git blame -w option will ignore these types of whitespace changes.
The other great option is
-C which will look for code movement between files in a commit. So if you refactor a function from one file to another, the normal
git blame will simply show you as the author in the new file, but the
-C option will follow that movement and show the last person to actually change those lines of code. Either of these scenarios could be what you're looking for, but I would argue that more often it's the latter.
If you want Git to try even harder (look for movement in multiple commits or in all of your commits) you can pass
-C up to three times.
Also, your GUI does not do this (most likely, I can't speak for all of them).
So, let's look at the VS Code GitLens blame output of the previous example:
Ok, looks good. Kiril wrote most of this code it appears.
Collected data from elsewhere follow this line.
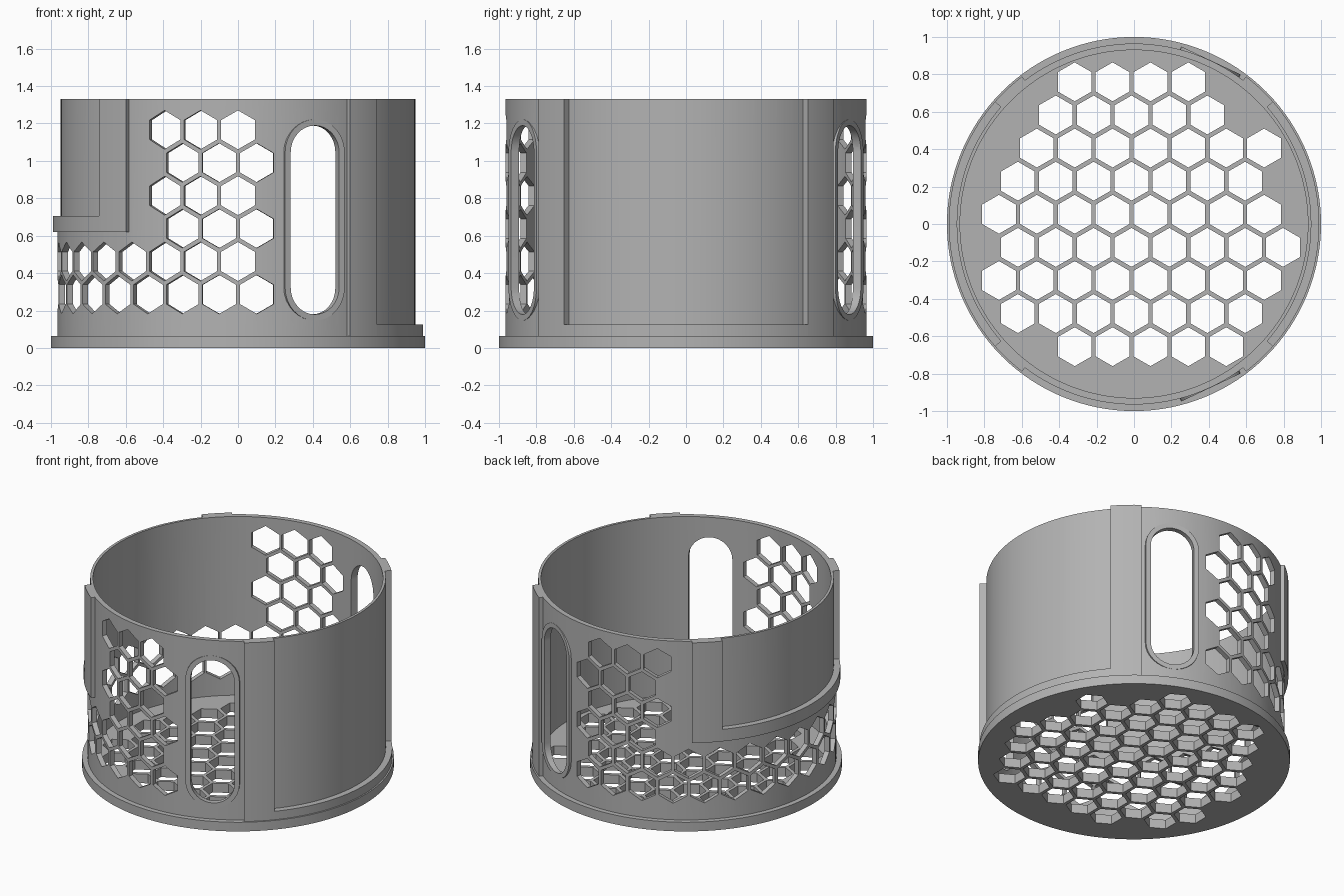
import bpy
import bmesh
from math import radians, cos, sin, pi
from mathutils import Matrix, Vector

cube = bpy.data.objects.get("Cube")
if cube:
    bpy.data.objects.remove(cube)

grey = bpy.data.materials.new("mid_grey")
grey.use_nodes = True
colour = (0.45, 0.45, 0.45, 1)
grey.diffuse_color = colour
grey.node_tree.nodes["Principled BSDF"].inputs["Base Color"].default_value = colour

TOP, FLOOR = 1.33, 0.065
R_IN, R_PANEL, R_WALL, R_FRAME = 0.93, 0.948, 0.965, 0.99
HEX = 0.104


def make(name, bm):
    bmesh.ops.recalc_face_normals(bm, faces=bm.faces)
    mesh = bpy.data.meshes.new(name)
    bm.to_mesh(mesh)
    bm.free()
    mesh.materials.append(grey)
    ob = bpy.data.objects.new(name, mesh)
    bpy.context.collection.objects.link(ob)
    return ob


def prism(bm, outline, low, high, matrix=Matrix(), hole=None):
    """Extrude a closed outline; an optional matching hole makes it a ring."""
    def ring(points, h):
        return [bm.verts.new(matrix @ Vector((x, y, h))) for x, y in points]

    def bridge(a, b):
        for i in range(len(a)):
            j = (i + 1) % len(a)
            bm.faces.new((a[i], a[j], b[j], b[i]))

    lo, hi = ring(outline, low), ring(outline, high)
    bridge(lo, hi)
    if hole:
        hlo, hhi = ring(hole, low), ring(hole, high)
        bridge(hlo, hhi)
        bridge(lo, hlo)
        bridge(hi, hhi)
    else:
        bm.faces.new(lo)
        bm.faces.new(hi)


def circle(r, n, cx=0, cy=0, turn=0):
    return [(cx + r * cos(turn + 2 * pi * i / n), cy + r * sin(turn + 2 * pi * i / n))
            for i in range(n)]


def stadium(r, half_len, n=16):
    right = [(r * cos(pi * i / n), half_len + r * sin(pi * i / n)) for i in range(n + 1)]
    return right + [(-x, -y) for x, y in right]


def sector(a0, a1, r0, r1, n=40):
    arc = [radians(a0 + (a1 - a0) * i / n) for i in range(n + 1)]
    return [(r1 * cos(a), r1 * sin(a)) for a in arc] + \
           [(r0 * cos(a), r0 * sin(a)) for a in reversed(arc)]


def outward(angle, z):
    """Local x along the wall, y up, z away from the axis."""
    a = radians(angle)
    m = Matrix(((-sin(a), 0, cos(a)), (cos(a), 0, sin(a)), (0, 1, 0))).to_4x4()
    return Matrix.Translation((0, 0, z)) @ m


def cut(ob, bm):
    cutter = make("cutter", bm)
    mod = ob.modifiers.new("cut", 'BOOLEAN')
    mod.object = cutter
    mod.solver = 'EXACT'
    graph = bpy.context.evaluated_depsgraph_get()
    result = bpy.data.meshes.new_from_object(ob.evaluated_get(graph))
    ob.modifiers.clear()
    ob.data = result
    bpy.data.objects.remove(cutter)


parts = []

# Base disc with its honeycomb grille: (first column, count) for each row
bm = bmesh.new()
prism(bm, circle(1.0, 128), 0, FLOOR)
base = make("base_disc", bm)
parts.append(base)
bm = bmesh.new()
rows = [(2, 4), (1, 5), (1, 7), (0, 7), (0, 8), (0, 8), (0, 8), (0, 7), (2, 5)]
for r, (first, count) in enumerate(rows):
    for k in range(first, first + count):
        x = -0.722 + 0.2025 * (k + 0.5 * (r % 2))
        prism(bm, circle(HEX, 6, x, 0.76 - 0.177 * r, pi / 6), -0.1, 0.2)
cut(base, bm)

# Cylindrical wall
bm = bmesh.new()
prism(bm, circle(R_WALL, 128), 0.03, TOP, hole=circle(R_IN, 128))
wall = make("wall", bm)
parts.append(wall)

# Wall openings: honeycomb, two long slots and two shallow panel recesses
bm = bmesh.new()
for r in range(6):
    count = (17, 16)[r] if r < 2 else 3
    start = 6 if r % 2 == 0 else 0
    angles = {start - 12 * k for k in range(count)}
    if r > 1:
        angles |= {-180 - a for a in angles}
    for a in sorted(angles):
        prism(bm, circle(HEX, 6, turn=pi / 6), 0.85, 1.1, outward(a - 90, 0.286 + 0.176 * r))
SLOT_Z, SLOT_R, SLOT_HALF = 0.684, 0.143, 0.362
slot_angles = {"front": -64.8, "back": 64.8}
for a in slot_angles.values():
    prism(bm, stadium(SLOT_R, SLOT_HALF), 0.8, 1.1, outward(a, SLOT_Z))
INNER, OUTER = 41.3, 52.8
sides = (("left", 0, 0.06, 0.125), ("right", 180, 0.62, 0.705))
for _, mid, _, shelf in sides:
    prism(bm, sector(mid - INNER, mid + INNER, R_PANEL, 1.1), shelf, 1.5)
cut(wall, bm)

# Flat raised rims round the slots
for name, a in slot_angles.items():
    bm = bmesh.new()
    prism(bm, stadium(SLOT_R + 0.033, SLOT_HALF), 0.935, 0.966, outward(a, SLOT_Z),
          hole=stadium(SLOT_R, SLOT_HALF))
    parts.append(make(name + "_slot_rim", bm))

# U-shaped frames round the recessed panels: two uprights and a ledge
for name, mid, low, shelf in sides:
    bm = bmesh.new()
    for s in (-1, 1):
        prism(bm, sector(mid + s * INNER, mid + s * OUTER, 0.955, R_FRAME, 8), low, TOP)
    prism(bm, sector(mid - INNER, mid + INNER, 0.94, R_FRAME), low, shelf)
    parts.append(make(name + "_panel_frame", bm))

# Smooth the curves, keep the edges sharp
bpy.ops.object.select_all(action='DESELECT')
for ob in parts:
    ob.select_set(True)
bpy.context.view_layer.objects.active = wall
bpy.ops.object.shade_smooth_by_angle(angle=radians(25))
Let's now look at the same block with
git blame -w -C -C -C
Now we can see that Git has followed this hunk of code from file to file over the course of multiple renames.
Also, Kiril only really owns a few lines of code, Mattias actually wrote big hunks of it. If we want to know about those lines, it's much better to ask Mattias rather than Kiril, as our GUI blame would suggest.
This is incredibly minor, and some GUIs have nice versions of this (I find GitHub's better than what I'm about to show you, since it subtly does both) but if you ARE running
git diff on the command line and there is a line change where something small changed within it, you can change Git's default format to word-based rather than line based with the
Reuse Recorded Resolution
Finally, if you're rebasing or cherry-picking a lot and you've ever run into the same conflict more than once, you can turn on a feature where Git memorizes the conflict and the resolution to it. If it ever sees that same conflict again, it will automatically re-solve it for you.
You can easily turn it on with the config setting
rerere.enabled and you can further ask it to automatically stage it for you with
$ git config --global rerere.enabled true
$ git config --global rerere.autoUpdate true
Then, the next time you get a merge conflict that it's seen before, magic!
Again, all of this has been in Git for a while, but if you don't know... now you know.
Next up is New Stuff in Git.